Excerpts from a dataset
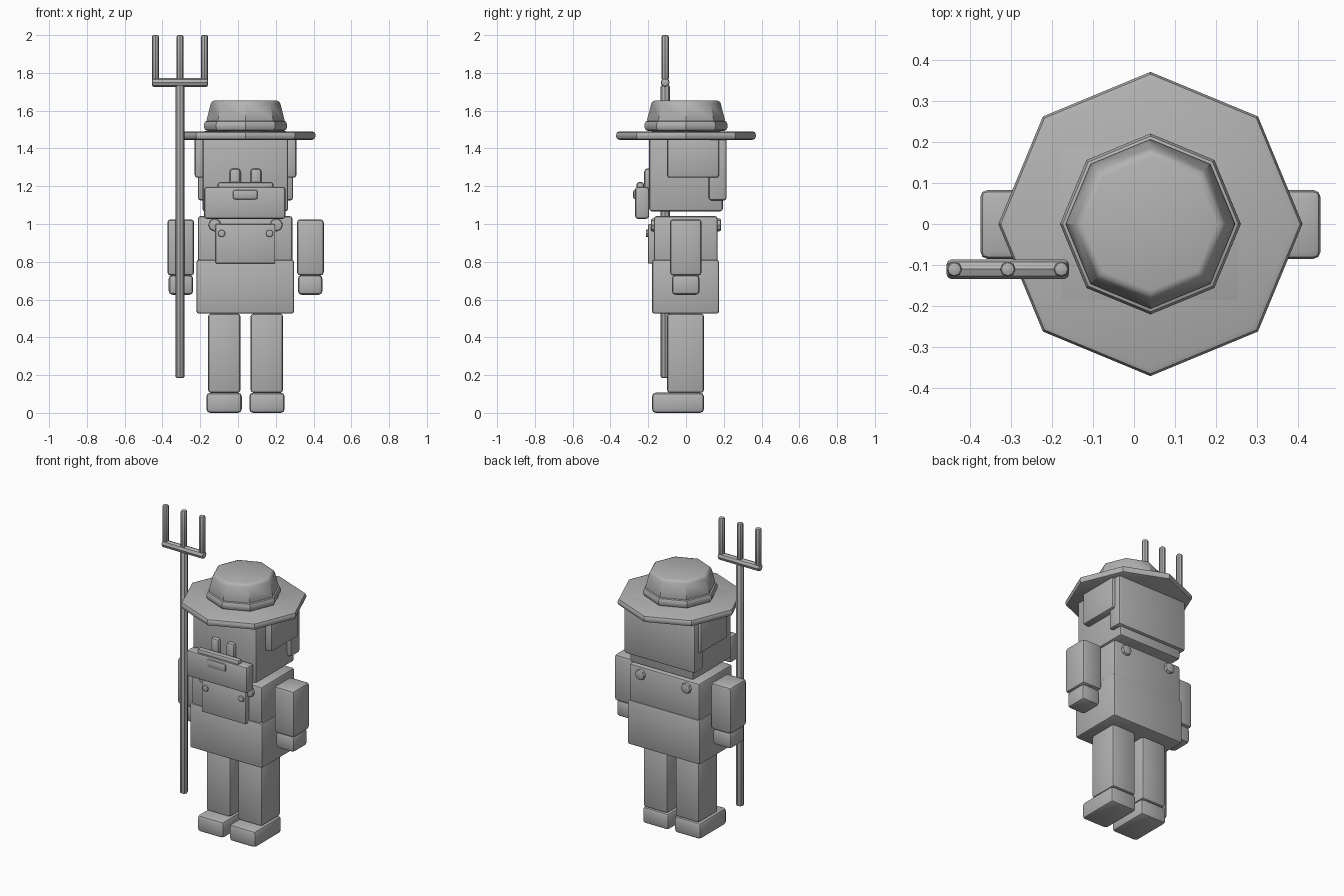
import bpy, math
from mathutils import Matrix

cube = bpy.data.objects.get("Cube")
if cube:
    bpy.data.objects.remove(cube, do_unlink=True)

grey = bpy.data.materials.new("plain_grey")
grey.use_nodes = True
grey.diffuse_color = (0.45, 0.45, 0.45, 1)
grey.node_tree.nodes["Principled BSDF"].inputs["Base Color"].default_value = grey.diffuse_color

CX = 0.04  # middle line of the figure


def finish(name, bevel):
    """Name, colour, bevel and smooth the active object."""
    ob = bpy.context.object
    ob.name = name
    ob.data.materials.append(grey)
    bpy.ops.object.transform_apply(location=False, rotation=True, scale=True)
    mod = ob.modifiers.new("Bevel", "BEVEL")
    mod.width = bevel
    mod.segments = 2
    mod.limit_method = "ANGLE"
    mod.angle_limit = math.radians(50)
    bpy.ops.object.modifier_apply(modifier=mod.name)
    bpy.ops.object.shade_smooth_by_angle(angle=math.radians(40))
    return ob


def box(name, x, y, z, bevel=0.014):
    """Bevelled box from (min, max) ranges."""
    bpy.ops.mesh.primitive_cube_add(size=1, location=[sum(r) / 2 for r in (x, y, z)])
    bpy.context.object.scale = [r[1] - r[0] for r in (x, y, z)]
    return finish(name, bevel)


def pair(name, x, y, z, bevel=0.014):
    """Right and left boxes; x is measured outwards from the middle line."""
    box("left_" + name, (CX + x[0], CX + x[1]), y, z, bevel)
    box("right_" + name, (CX - x[1], CX - x[0]), y, z, bevel)


def rod(name, loc, radius, length, axis="z", top=None, bevel=0.008):
    """Eight-sided rod or tapered drum centred on loc."""
    bpy.ops.mesh.primitive_cone_add(vertices=8, radius1=radius, depth=length, location=loc,
                                    radius2=radius if top is None else top)
    ob = bpy.context.object
    # put corners exactly on the axes
    corner = max(ob.data.vertices, key=lambda v: v.co.x).co
    ob.data.transform(Matrix.Rotation(-math.atan2(corner.y, corner.x), 4, "Z"))
    ob.rotation_euler = {"x": (0, math.pi / 2, 0), "y": (math.pi / 2, 0, 0), "z": (0, 0, 0)}[axis]
    return finish(name, bevel)


# Legs and feet
pair("foot", (0.02, 0.207), (-0.18, 0.095), (0, 0.107), 0.02)
pair("leg", (0.027, 0.198), (-0.10, 0.095), (0.107, 0.525))

# Torso, bib and straps
box("trousers", (-0.22, 0.297), (-0.18, 0.175), (0.525, 0.812))
box("shirt", (-0.212, 0.288), (-0.17, 0.167), (0.78, 1.042))
box("bib", (-0.12, 0.197), (-0.202, -0.15), (0.79, 1.0), 0.008)
for side, s in (("left", 1), ("right", -1)):
    rod(side + "_strap", (CX + s * 0.163, 0, 0.995), 0.034, 0.372, "y", bevel=0.01)
    rod(side + "_button", (CX + s * 0.127, -0.2, 0.95), 0.02, 0.026, "y", bevel=0.006)

# Arms and hands
pair("arm", (0.272, 0.414), (-0.085, 0.083), (0.727, 1.025), 0.018)
pair("hand", (0.277, 0.407), (-0.075, 0.072), (0.625, 0.73), 0.02)

# Head and hair
box("head", (-0.188, 0.265), (-0.195, 0.195), (1.067, 1.492))
pair("side_hair", (0.2, 0.269), (-0.10, 0.175), (1.245, 1.465))
box("back_hair", (-0.212, 0.292), (0.12, 0.215), (1.125, 1.465))

# Face
pair("eye", (0.025, 0.085), (-0.222, -0.18), (1.17, 1.295), 0.02)
box("beard", (-0.18, 0.252), (-0.27, -0.195), (1.027, 1.197), 0.016)
box("moustache", (-0.108, 0.188), (-0.262, -0.222), (1.185, 1.222), 0.014)
box("mouth", (-0.028, 0.105), (-0.28, -0.25), (1.13, 1.182), 0.012)

# Hat
rod("hat_brim", (CX, 0, 1.468), 0.37, 0.046, bevel=0.018)
rod("hat_band", (CX, 0, 1.52), 0.22, 0.056, bevel=0.02)
rod("hat_crown", (CX, 0, 1.595), 0.21, 0.118, top=0.18, bevel=0.016)

# Pitchfork
FX, FY = -0.307, -0.11
rod("fork_handle", (FX, FY, 0.96), 0.024, 1.55)
rod("fork_bar", (FX, FY, 1.749), 0.024, 0.298, "x", bevel=0.012)
for name, dx in (("right", -0.13), ("middle", 0), ("left", 0.13)):
    rod("fork_tine_" + name, (FX + dx, FY, 1.88), 0.019, 0.24, bevel=0.01)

_WHAT THE TASK REQUIRES_
Repeat the data exactly. Pictures should not appear.

_REPLY_
import bpy, math
from mathutils import Matrix

cube = bpy.data.objects.get("Cube")
if cube:
    bpy.data.objects.remove(cube, do_unlink=True)

grey = bpy.data.materials.new("plain_grey")
grey.use_nodes = True
grey.diffuse_color = (0.45, 0.45, 0.45, 1)
grey.node_tree.nodes["Principled BSDF"].inputs["Base Color"].default_value = grey.diffuse_color

CX = 0.04  # middle line of the figure


def finish(name, bevel):
    """Name, colour, bevel and smooth the active object."""
    ob = bpy.context.object
    ob.name = name
    ob.data.materials.append(grey)
    bpy.ops.object.transform_apply(location=False, rotation=True, scale=True)
    mod = ob.modifiers.new("Bevel", "BEVEL")
    mod.width = bevel
    mod.segments = 2
    mod.limit_method = "ANGLE"
    mod.angle_limit = math.radians(50)
    bpy.ops.object.modifier_apply(modifier=mod.name)
    bpy.ops.object.shade_smooth_by_angle(angle=math.radians(40))
    return ob


def box(name, x, y, z, bevel=0.014):
    """Bevelled box from (min, max) ranges."""
    bpy.ops.mesh.primitive_cube_add(size=1, location=[sum(r) / 2 for r in (x, y, z)])
    bpy.context.object.scale = [r[1] - r[0] for r in (x, y, z)]
    return finish(name, bevel)


def pair(name, x, y, z, bevel=0.014):
    """Right and left boxes; x is measured outwards from the middle line."""
    box("left_" + name, (CX + x[0], CX + x[1]), y, z, bevel)
    box("right_" + name, (CX - x[1], CX - x[0]), y, z, bevel)


def rod(name, loc, radius, length, axis="z", top=None, bevel=0.008):
    """Eight-sided rod or tapered drum centred on loc."""
    bpy.ops.mesh.primitive_cone_add(vertices=8, radius1=radius, depth=length, location=loc,
                                    radius2=radius if top is None else top)
    ob = bpy.context.object
    # put corners exactly on the axes
    corner = max(ob.data.vertices, key=lambda v: v.co.x).co
    ob.data.transform(Matrix.Rotation(-math.atan2(corner.y, corner.x), 4, "Z"))
    ob.rotation_euler = {"x": (0, math.pi / 2, 0), "y": (math.pi / 2, 0, 0), "z": (0, 0, 0)}[axis]
    return finish(name, bevel)


# Legs and feet
pair("foot", (0.02, 0.207), (-0.18, 0.095), (0, 0.107), 0.02)
pair("leg", (0.027, 0.198), (-0.10, 0.095), (0.107, 0.525))

# Torso, bib and straps
box("trousers", (-0.22, 0.297), (-0.18, 0.175), (0.525, 0.812))
box("shirt", (-0.212, 0.288), (-0.17, 0.167), (0.78, 1.042))
box("bib", (-0.12, 0.197), (-0.202, -0.15), (0.79, 1.0), 0.008)
for side, s in (("left", 1), ("right", -1)):
    rod(side + "_strap", (CX + s * 0.163, 0, 0.995), 0.034, 0.372, "y", bevel=0.01)
    rod(side + "_button", (CX + s * 0.127, -0.2, 0.95), 0.02, 0.026, "y", bevel=0.006)

# Arms and hands
pair("arm", (0.272, 0.414), (-0.085, 0.083), (0.727, 1.025), 0.018)
pair("hand", (0.277, 0.407), (-0.075, 0.072), (0.625, 0.73), 0.02)

# Head and hair
box("head", (-0.188, 0.265), (-0.195, 0.195), (1.067, 1.492))
pair("side_hair", (0.2, 0.269), (-0.10, 0.175), (1.245, 1.465))
box("back_hair", (-0.212, 0.292), (0.12, 0.215), (1.125, 1.465))

# Face
pair("eye", (0.025, 0.085), (-0.222, -0.18), (1.17, 1.295), 0.02)
box("beard", (-0.18, 0.252), (-0.27, -0.195), (1.027, 1.197), 0.016)
box("moustache", (-0.108, 0.188), (-0.262, -0.222), (1.185, 1.222), 0.014)
box("mouth", (-0.028, 0.105), (-0.28, -0.25), (1.13, 1.182), 0.012)

# Hat
rod("hat_brim", (CX, 0, 1.468), 0.37, 0.046, bevel=0.018)
rod("hat_band", (CX, 0, 1.52), 0.22, 0.056, bevel=0.02)
rod("hat_crown", (CX, 0, 1.595), 0.21, 0.118, top=0.18, bevel=0.016)

# Pitchfork
FX, FY = -0.307, -0.11
rod("fork_handle", (FX, FY, 0.96), 0.024, 1.55)
rod("fork_bar", (FX, FY, 1.749), 0.024, 0.298, "x", bevel=0.012)
for name, dx in (("right", -0.13), ("middle", 0), ("left", 0.13)):
    rod("fork_tine_" + name, (FX + dx, FY, 1.88), 0.019, 0.24, bevel=0.01)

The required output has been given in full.